15360 /2/2/2/2/2/2/2 = 120 Cpm or Bpm
15360 /2/2/2/2/2/2/2/2 = 60 Cpm or Bpm
What if you find 60 Bpm or 120 Bpm too slow or fast for your composition?
Well, perhaps it would be worth exploring other tone frequencies of importance in your composition, for example the 3rd or 5th. Depending on the tonality (Major or minor) and Temperament used you create the following tempi with the 3rd and 5th, based in this example on Concert Pitch C4=256Hz:
|Scale Degree||CPS (Hz)||BPM||rounded-up|
|Equal Tempered minor Third||304.4370214406993||142,7048538 or 71,3524269||143 or 71|
|Just Intonation minor Third||307,2||144 or 72||144 or 72|
|Equal Tempered Major Third||322.5397887730913||151,190525987 or 75,595262994||151 or 76|
|Just Intonation Major Third||320||150 or 75||150 or 75|
Naturally you could select any tones you feel is important in your composition. If your melody has one tone that is used more often then any other, then you could experiment with adjusting the tempo to that tone as well.
You can convert Cps to Bpm online at www.convertworld.com
EXAMPLE BPM TO CPS:
If we like to use 130 bpm as tempo for a piece of (dance) music, what tone frequency would be "in sync"?. In order to find this tone, we have to divide 130 by 60 (turning 130 beats per minute into beats per second).
130 Bpm / 60 = 2,1666666667 Bps.
This tone of 2,1666666667 Cps (Hz) is too low to use as reference pitch (concert pitch) so we have to double it untill we reach a frequency between C4 and C5.
2,1666666667 ·2·2·2·2·2·2·2 = 277,333333338Hz
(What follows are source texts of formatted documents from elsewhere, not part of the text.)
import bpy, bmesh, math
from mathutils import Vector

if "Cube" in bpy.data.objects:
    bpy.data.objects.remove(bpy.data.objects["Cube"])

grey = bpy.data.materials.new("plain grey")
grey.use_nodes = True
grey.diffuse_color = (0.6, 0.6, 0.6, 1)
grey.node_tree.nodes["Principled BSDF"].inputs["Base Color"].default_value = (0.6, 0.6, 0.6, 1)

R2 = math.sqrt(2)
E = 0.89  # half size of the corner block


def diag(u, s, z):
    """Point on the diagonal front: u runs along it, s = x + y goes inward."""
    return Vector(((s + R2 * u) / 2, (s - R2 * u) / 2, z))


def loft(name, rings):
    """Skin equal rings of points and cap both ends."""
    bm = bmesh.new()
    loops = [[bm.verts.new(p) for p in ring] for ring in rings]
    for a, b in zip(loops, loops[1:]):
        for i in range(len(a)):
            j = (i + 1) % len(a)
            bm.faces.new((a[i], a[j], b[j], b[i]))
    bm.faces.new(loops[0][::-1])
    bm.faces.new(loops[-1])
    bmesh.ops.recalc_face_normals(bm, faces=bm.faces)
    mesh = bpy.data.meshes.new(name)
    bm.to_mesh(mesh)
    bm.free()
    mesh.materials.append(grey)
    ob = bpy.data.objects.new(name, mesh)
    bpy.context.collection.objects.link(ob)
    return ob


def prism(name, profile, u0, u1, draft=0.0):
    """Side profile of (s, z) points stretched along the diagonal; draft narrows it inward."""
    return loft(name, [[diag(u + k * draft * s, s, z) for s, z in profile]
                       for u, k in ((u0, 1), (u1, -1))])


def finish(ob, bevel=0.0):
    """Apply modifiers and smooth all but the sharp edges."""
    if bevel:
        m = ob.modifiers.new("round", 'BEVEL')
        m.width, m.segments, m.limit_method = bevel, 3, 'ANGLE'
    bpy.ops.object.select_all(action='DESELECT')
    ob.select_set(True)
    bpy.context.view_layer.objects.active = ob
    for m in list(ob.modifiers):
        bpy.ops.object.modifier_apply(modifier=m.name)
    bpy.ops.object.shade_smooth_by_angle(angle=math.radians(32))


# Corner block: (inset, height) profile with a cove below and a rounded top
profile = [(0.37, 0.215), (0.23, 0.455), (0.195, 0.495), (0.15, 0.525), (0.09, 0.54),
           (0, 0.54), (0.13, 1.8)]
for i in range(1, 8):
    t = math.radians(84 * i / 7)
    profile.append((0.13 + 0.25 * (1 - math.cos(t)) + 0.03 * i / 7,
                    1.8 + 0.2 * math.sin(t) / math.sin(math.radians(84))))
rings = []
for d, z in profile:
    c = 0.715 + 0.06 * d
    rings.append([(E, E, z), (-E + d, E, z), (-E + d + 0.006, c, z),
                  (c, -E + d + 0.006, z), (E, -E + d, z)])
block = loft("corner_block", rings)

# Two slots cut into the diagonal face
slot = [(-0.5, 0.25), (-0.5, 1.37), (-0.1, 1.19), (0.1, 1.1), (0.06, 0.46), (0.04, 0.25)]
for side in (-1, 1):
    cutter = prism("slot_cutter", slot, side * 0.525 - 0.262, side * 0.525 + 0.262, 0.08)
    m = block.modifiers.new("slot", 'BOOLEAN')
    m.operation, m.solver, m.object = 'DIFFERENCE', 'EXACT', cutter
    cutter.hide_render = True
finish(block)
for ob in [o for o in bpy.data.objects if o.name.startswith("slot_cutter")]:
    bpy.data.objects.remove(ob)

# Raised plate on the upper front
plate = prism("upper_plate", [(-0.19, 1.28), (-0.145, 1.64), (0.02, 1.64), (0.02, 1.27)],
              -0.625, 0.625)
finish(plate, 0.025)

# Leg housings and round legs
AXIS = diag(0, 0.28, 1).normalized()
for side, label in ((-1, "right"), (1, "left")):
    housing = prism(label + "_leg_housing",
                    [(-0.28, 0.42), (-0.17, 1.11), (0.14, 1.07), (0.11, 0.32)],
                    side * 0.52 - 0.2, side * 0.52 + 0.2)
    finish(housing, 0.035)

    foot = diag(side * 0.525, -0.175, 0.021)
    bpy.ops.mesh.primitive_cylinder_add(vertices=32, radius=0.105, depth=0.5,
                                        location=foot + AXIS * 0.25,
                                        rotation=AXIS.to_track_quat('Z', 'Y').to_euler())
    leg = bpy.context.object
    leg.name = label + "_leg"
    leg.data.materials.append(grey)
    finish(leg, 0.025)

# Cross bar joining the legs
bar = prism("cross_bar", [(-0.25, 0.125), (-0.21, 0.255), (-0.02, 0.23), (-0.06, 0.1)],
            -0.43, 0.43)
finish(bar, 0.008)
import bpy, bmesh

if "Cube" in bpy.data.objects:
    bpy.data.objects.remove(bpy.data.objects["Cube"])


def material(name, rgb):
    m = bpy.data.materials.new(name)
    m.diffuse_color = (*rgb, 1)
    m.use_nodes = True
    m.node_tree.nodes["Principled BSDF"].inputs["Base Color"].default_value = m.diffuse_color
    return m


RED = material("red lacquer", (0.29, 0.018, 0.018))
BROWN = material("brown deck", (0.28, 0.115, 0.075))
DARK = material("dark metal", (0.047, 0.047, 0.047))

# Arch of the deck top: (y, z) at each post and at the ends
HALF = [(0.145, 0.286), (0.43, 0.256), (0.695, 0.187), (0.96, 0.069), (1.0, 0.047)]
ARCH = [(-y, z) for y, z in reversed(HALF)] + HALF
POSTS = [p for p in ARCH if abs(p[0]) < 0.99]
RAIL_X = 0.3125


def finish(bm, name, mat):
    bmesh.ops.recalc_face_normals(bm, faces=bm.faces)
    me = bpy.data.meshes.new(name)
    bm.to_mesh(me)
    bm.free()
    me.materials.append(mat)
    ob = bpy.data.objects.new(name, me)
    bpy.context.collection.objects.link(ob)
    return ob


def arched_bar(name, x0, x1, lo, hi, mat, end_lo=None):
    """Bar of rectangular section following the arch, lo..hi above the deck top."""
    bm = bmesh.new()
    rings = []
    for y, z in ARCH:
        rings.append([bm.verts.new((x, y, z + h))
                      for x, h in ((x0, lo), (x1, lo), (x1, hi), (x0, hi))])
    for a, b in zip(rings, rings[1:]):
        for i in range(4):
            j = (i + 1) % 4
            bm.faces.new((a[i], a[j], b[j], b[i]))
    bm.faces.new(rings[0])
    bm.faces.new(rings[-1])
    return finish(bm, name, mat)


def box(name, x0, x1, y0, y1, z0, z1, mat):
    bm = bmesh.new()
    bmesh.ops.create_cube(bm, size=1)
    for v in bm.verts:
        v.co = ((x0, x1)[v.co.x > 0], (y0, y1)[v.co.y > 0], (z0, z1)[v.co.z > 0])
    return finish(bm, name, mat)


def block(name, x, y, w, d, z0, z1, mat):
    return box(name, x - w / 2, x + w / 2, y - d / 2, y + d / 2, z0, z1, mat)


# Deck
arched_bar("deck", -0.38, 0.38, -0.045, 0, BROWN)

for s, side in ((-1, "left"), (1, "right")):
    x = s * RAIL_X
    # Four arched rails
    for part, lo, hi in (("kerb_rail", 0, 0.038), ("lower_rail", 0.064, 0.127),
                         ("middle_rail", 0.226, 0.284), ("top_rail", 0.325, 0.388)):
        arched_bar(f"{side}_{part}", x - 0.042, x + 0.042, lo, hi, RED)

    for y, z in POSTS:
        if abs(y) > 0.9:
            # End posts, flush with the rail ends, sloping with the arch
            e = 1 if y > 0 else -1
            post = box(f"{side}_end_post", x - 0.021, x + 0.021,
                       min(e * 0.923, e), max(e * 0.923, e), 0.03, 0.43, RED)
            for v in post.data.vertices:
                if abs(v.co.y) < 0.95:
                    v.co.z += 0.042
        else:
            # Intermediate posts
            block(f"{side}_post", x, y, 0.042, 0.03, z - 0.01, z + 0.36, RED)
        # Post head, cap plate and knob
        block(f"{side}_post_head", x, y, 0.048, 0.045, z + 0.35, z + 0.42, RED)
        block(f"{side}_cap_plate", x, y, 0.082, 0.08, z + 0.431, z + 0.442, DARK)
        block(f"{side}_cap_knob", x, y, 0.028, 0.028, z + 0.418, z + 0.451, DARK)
The tone in this example is pretty much the C♯4 or D♭4 (277.183Hz) when A4=440Hz and Equal Temperament is used.
You can convert Bpm to Cps online at www.convertworld.com